During the week of December 8, ASIJ’s elementary students participated in Hour of Code, a global movement to introduce students to programming languages. During Computer Science Education Week 2014 and the first anniversary of the Hour of Code millions of people learnt new skills across 180 countries.
Kindergarteners explored code basics with BeeBots, programming them to move from one location to another. Once Kindergarteners had the gist of programming the BeeBot they embraced an abstract challenge to code on the BeeBot iPad app.
First and second graders wrote code for their classmates who then dutifully, physically followed the code written for them.
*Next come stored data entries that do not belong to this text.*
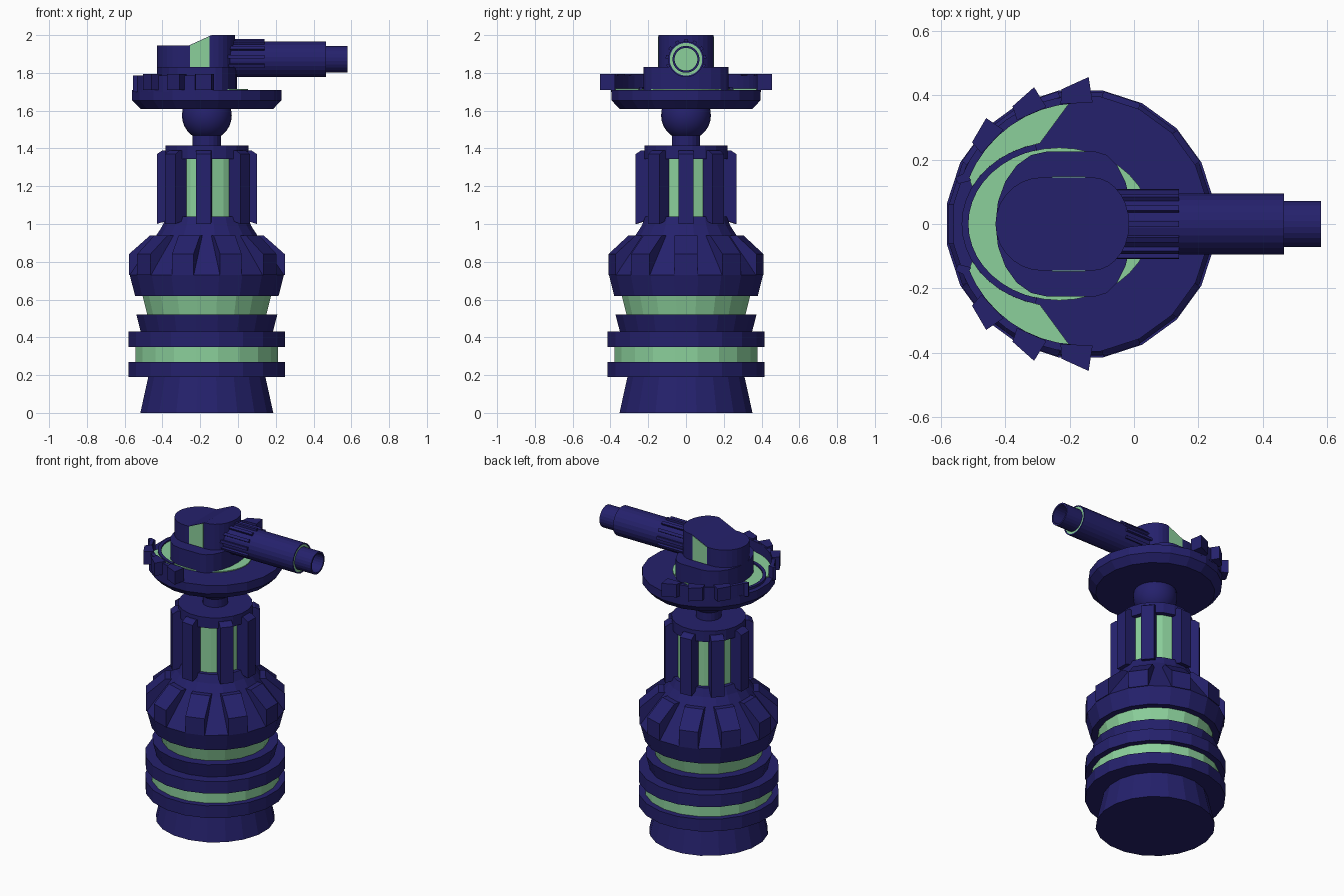
import bpy, bmesh
from math import sin, cos, pi, radians
from mathutils import Matrix, Vector

if "Cube" in bpy.data.objects:
    bpy.data.objects.remove(bpy.data.objects["Cube"])

CX = -0.165   # axis of the tower


def material(name, col):
    m = bpy.data.materials.new(name)
    m.diffuse_color = (*col, 1)
    m.use_nodes = True
    m.node_tree.nodes["Principled BSDF"].inputs["Base Color"].default_value = m.diffuse_color
    return m


NAVY = material("navy", (0.018, 0.015, 0.15))
GREEN = material("green", (0.26, 0.63, 0.33))


def finish(name, bm, mat, smooth=False):
    bmesh.ops.recalc_face_normals(bm, faces=bm.faces)
    me = bpy.data.meshes.new(name)
    bm.to_mesh(me)
    bm.free()
    me.materials.append(mat)
    for p in me.polygons:
        p.use_smooth = smooth
    ob = bpy.data.objects.new(name, me)
    bpy.context.collection.objects.link(ob)
    return ob


def lathe(name, prof, mat, n=20, matrix=Matrix.Translation((CX, 0, 0))):
    """Revolve (radius, height) points; both ends are capped."""
    bm = bmesh.new()
    k = 1 / cos(pi / n)
    rings = [[bm.verts.new(matrix @ Vector((r * k * cos((i + .5) * 2 * pi / n),
                                            r * k * sin((i + .5) * 2 * pi / n), z)))
              for i in range(n)] for r, z in prof]
    for a, b in zip(rings, rings[1:]):
        for i in range(n):
            j = (i + 1) % n
            bm.faces.new((a[i], a[j], b[j], b[i]))
    bm.faces.new(rings[0])
    bm.faces.new(rings[-1])
    return finish(name, bm, mat)


def prism(name, pts, z0, z1, mat, matrix=Matrix()):
    """Extrude a flat outline from z0 to z1."""
    bm = bmesh.new()
    lo = [bm.verts.new(matrix @ Vector((x, y, z0))) for x, y in pts]
    hi = [bm.verts.new(matrix @ Vector((x, y, z1))) for x, y in pts]
    bm.faces.new(lo)
    bm.faces.new(hi)
    for i in range(len(pts)):
        j = (i + 1) % len(pts)
        bm.faces.new((lo[i], lo[j], hi[j], hi[i]))
    return finish(name, bm, mat)


def arc(cx, rx, ry, a0, a1, n):
    return [(cx + rx * cos(radians(a0 + (a1 - a0) * i / n)),
             ry * sin(radians(a0 + (a1 - a0) * i / n))) for i in range(n + 1)]


def around(deg):
    """Radial frame: local x = outward, y = up, z = sideways."""
    stand = Matrix.Rotation(pi / 2, 4, 'X')
    return Matrix.Translation((CX, 0, 0)) @ Matrix.Rotation(radians(deg), 4, 'Z') @ stand


# stacked base
lathe("base_foot", [(.352, 0), (.31, .19)], NAVY)
lathe("lower_ring", [(.415, .19), (.415, .27)], NAVY)
lathe("lower_glow_band", [(.378, .27), (.378, .35)], GREEN)
lathe("middle_ring", [(.415, .35), (.415, .43)], NAVY)
lathe("flared_ring", [(.35, .43), (.373, .52)], NAVY)
lathe("upper_glow_band", [(.315, .52), (.34, .62)], GREEN)
lathe("shoulder", [(.38, .62), (.408, .73), (.28, .92), (.235, .99), (.215, 1.04)], NAVY)

# tapered teeth round the shoulder
for i in range(10):
    prism(f"shoulder_tooth_{i}", [(.38, .73), (.413, .73), (.413, .84), (.30, .94), (.26, .94)],
          -.06, .06, NAVY, around(36 * i))

# column with fins
lathe("column_core", [(.19, 1.04), (.19, 1.35)], GREEN)
lathe("column_cap", [(.22, 1.345), (.22, 1.415)], NAVY)
for i, a in enumerate((0, 40, 94, 137, 180, -137, -94, -40)):
    prism(f"column_fin_{i}", [(.17, 1.03), (.265, 1.0), (.265, 1.37), (.235, 1.39), (.17, 1.39)],
          -.04, .04, NAVY, around(a))

# neck and ball joint
lathe("neck", [(.075, 1.41), (.075, 1.48)], NAVY)
bm = bmesh.new()
bmesh.ops.create_uvsphere(bm, u_segments=24, v_segments=14, radius=.132,
                          matrix=Matrix.Translation((CX, 0, 1.575)))
finish("ball_joint", bm, NAVY, True)

# turning dish
lathe("dish", [(.352, 1.61), (.395, 1.655), (.395, 1.71)], NAVY)
prism("dish_glow", arc(-.232, .285, .237, 0, 350, 35), 1.70, 1.716, GREEN)
ring = arc(-.235, .30, .255, 104, 256, 18) + arc(-.232, .282, .237, 256, 104, 18)
prism("glow_border", ring, 1.70, 1.725, NAVY)

# rim guards on both sides of the dish
for s, side in ((1, "left"), (-1, "right")):
    flip = Matrix.Diagonal((1, s, 1, 1))
    prism(f"guard_glow_{side}", arc(CX, .38, .38, 95, 157, 8) + arc(-.235, .30, .255, 153, 101, 6),
          1.70, 1.718, GREEN, flip)
    prism(f"guard_wall_{side}", arc(CX, .398, .398, 93, 158, 8) + arc(CX, .375, .375, 158, 93, 8),
          1.70, 1.785, NAVY, flip)
    for i, a in enumerate((92, 114, 137)):
        tooth = Matrix.Translation((CX, 0, 0)) @ Matrix.Rotation(radians(a), 4, 'Z')
        prism(f"guard_tooth_{side}_{i}", [(.375, -.05), (.455 - .008 * i, -.04), (.42, .045), (.375, .05)],
              1.71, 1.795, NAVY, flip @ tooth)
    prism(f"guard_end_{side}", [(-.505, .135), (-.52, .16), (-.555, .145), (-.545, .125)],
          1.70, 1.785, NAVY, flip)

# turret head: rounded plan, top steps up towards the barrel
prism("head_pedestal", arc(-.12, .115, .225, -90, 90, 10) + arc(-.27, .16, .225, 90, 270, 10),
      1.70, 1.83, NAVY)
half = (arc(-.285, .145, .145, 180, 90, 7) + [(-.26, .145), (-.14, .145)]
        + arc(-.13, .115, .145, 90, 0, 7))
bm = bmesh.new()


def roof(x):
    return 1.945 + .055 * min(1, max(0, (x + .26) / .12))


cols = [[bm.verts.new((x, s * max(y, 0), z)) for s, z in
         ((1, 1.82), (1, roof(x)), (-1, roof(x)), (-1, 1.82))] for x, y in half]
for a, b in zip(cols, cols[1:]):
    for i in range(4):
        j = (i + 1) % 4
        bm.faces.new((a[i], a[j], b[j], b[i]))
bmesh.ops.remove_doubles(bm, verts=bm.verts, dist=.0001)
finish("turret_head", bm, NAVY)
prism("head_side_glow", [(-.255, 1.832), (-.15, 1.832), (-.15, 1.993), (-.255, 1.945)],
      -.147, .147, GREEN, Matrix.Rotation(pi / 2, 4, 'X'))

# hollow barrel along x
along = Matrix.Translation((0, 0, 1.872)) @ Matrix.Rotation(pi / 2, 4, 'Y')
lathe("barrel", [(.08, -.1), (.094, -.1), (.094, .465), (.086, .465), (.086, .455), (.071, .455),
                 (.071, .58), (.06, .58), (.06, .44)], NAVY, 24, along)
lathe("barrel_collar_glow", [(.086, .456), (.086, .462), (.071, .462), (.071, .456)], GREEN, 24, along)
lathe("bore_glow", [(.06, .441), (.06, .445)], GREEN, 24, along)
for i in range(9):
    m = (Matrix.Translation((0, 0, 1.872)) @ Matrix.Rotation(radians(-110 + 27.5 * i), 4, 'X'))
    prism(f"barrel_rib_{i}", [(-.07, -.009), (.14, -.009), (.14, .009), (-.07, .009)],
          .08, .108, NAVY, m)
Once students mastered the reading and writing of basic code directions they began programming an animated figure using the LightBot 2014 app on their iPads. Using simple directions, they wrote codes of increasing complexity to guide the LightBot figure around different shaped courses. As the challenges increased in difficulty, students rallied together to pitch ideas and test theories, and ultimately helped each other learn the code to program their bots.
Third and fourth graders explored code by programming games in Hopscotch or programming Elsa from this year’s much-watched animated film, Frozen. Again, as students encountered the increasing levels of difficulty they banded together to troubleshoot and test ideas. Watching students problem solve and collaborate was an unexpected, yet notable, outcome of their participation in Hour of Code.
Fifth graders investigated code through MIT’s Scratch and Code Studio’s Make a Flappy Game. The fifth graders demonstrated an intensity of focus, curiosity, enjoyment and teamwork as they developed their coding projects.
The Hour of Code was a big hit with students and it introduced them to code while providing opportunities for collaboration, authentic problem solving, finding patterns, applying logic, generating and testing theories, and exploring the joys of creating games that others can play.
A special thanks to Vera Adams and Judy Astridge who pioneered Hour of Code last year and provided both the inspiration and training that launched these activities in the elementary school. Tracey Reed (ES Information Technology Coach)